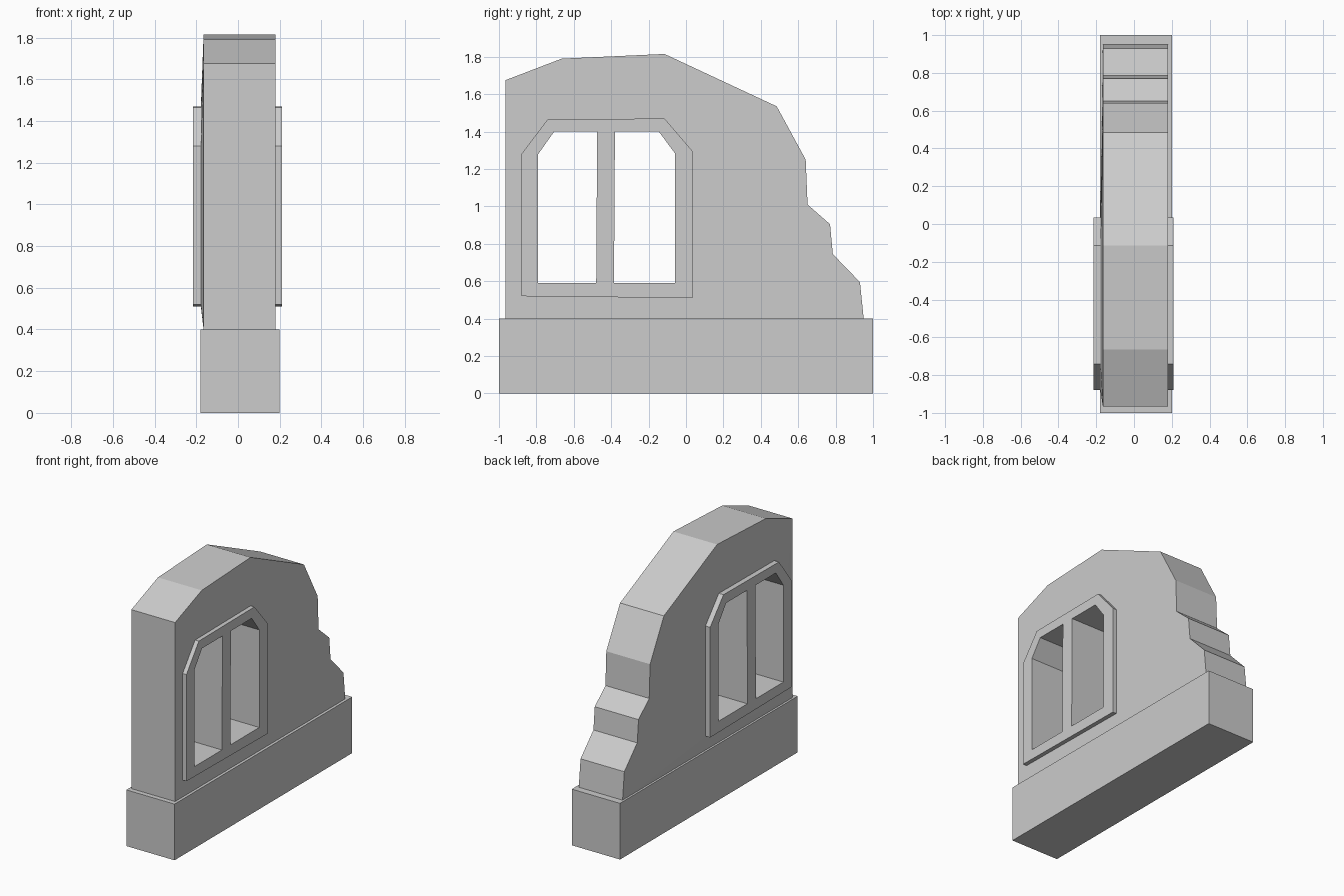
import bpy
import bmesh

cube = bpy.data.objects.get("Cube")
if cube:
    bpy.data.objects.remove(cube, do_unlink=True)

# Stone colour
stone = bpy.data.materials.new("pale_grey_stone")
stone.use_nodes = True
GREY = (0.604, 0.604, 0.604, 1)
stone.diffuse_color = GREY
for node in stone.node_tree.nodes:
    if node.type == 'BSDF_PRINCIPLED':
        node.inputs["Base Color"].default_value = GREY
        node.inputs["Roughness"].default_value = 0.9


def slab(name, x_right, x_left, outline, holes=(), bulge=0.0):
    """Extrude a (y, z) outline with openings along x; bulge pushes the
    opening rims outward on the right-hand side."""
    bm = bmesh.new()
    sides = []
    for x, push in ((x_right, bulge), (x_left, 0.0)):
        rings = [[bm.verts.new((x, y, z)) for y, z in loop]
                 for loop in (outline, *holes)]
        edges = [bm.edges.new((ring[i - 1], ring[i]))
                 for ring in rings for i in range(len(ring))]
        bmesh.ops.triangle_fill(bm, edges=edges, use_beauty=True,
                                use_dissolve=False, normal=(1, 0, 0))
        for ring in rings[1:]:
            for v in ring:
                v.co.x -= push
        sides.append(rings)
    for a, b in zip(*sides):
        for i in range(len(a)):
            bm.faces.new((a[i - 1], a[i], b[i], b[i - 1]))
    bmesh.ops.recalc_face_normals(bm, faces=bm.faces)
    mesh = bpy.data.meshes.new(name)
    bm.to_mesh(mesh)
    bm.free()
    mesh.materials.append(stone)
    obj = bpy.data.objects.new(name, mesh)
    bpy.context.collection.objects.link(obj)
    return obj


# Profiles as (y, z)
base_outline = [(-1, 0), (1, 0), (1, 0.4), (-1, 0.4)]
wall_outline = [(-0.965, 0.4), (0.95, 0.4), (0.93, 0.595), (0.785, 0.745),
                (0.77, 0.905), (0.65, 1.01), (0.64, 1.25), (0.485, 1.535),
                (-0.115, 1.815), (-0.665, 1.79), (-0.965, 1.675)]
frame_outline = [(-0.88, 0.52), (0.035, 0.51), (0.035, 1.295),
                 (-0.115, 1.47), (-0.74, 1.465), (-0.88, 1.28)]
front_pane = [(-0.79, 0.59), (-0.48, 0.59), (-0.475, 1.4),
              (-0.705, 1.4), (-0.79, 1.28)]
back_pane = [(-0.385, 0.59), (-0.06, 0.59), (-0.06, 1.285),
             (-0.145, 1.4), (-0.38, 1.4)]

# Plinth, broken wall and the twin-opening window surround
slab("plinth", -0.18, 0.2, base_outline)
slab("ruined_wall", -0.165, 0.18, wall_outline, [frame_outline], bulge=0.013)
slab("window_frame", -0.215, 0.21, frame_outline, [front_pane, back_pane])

-*-*-

> [Work instructions]
Using the records above, select and copy every line that has the word "append".

> [Result for this exercise]
        sides.append(rings)
    mesh.materials.append(stone)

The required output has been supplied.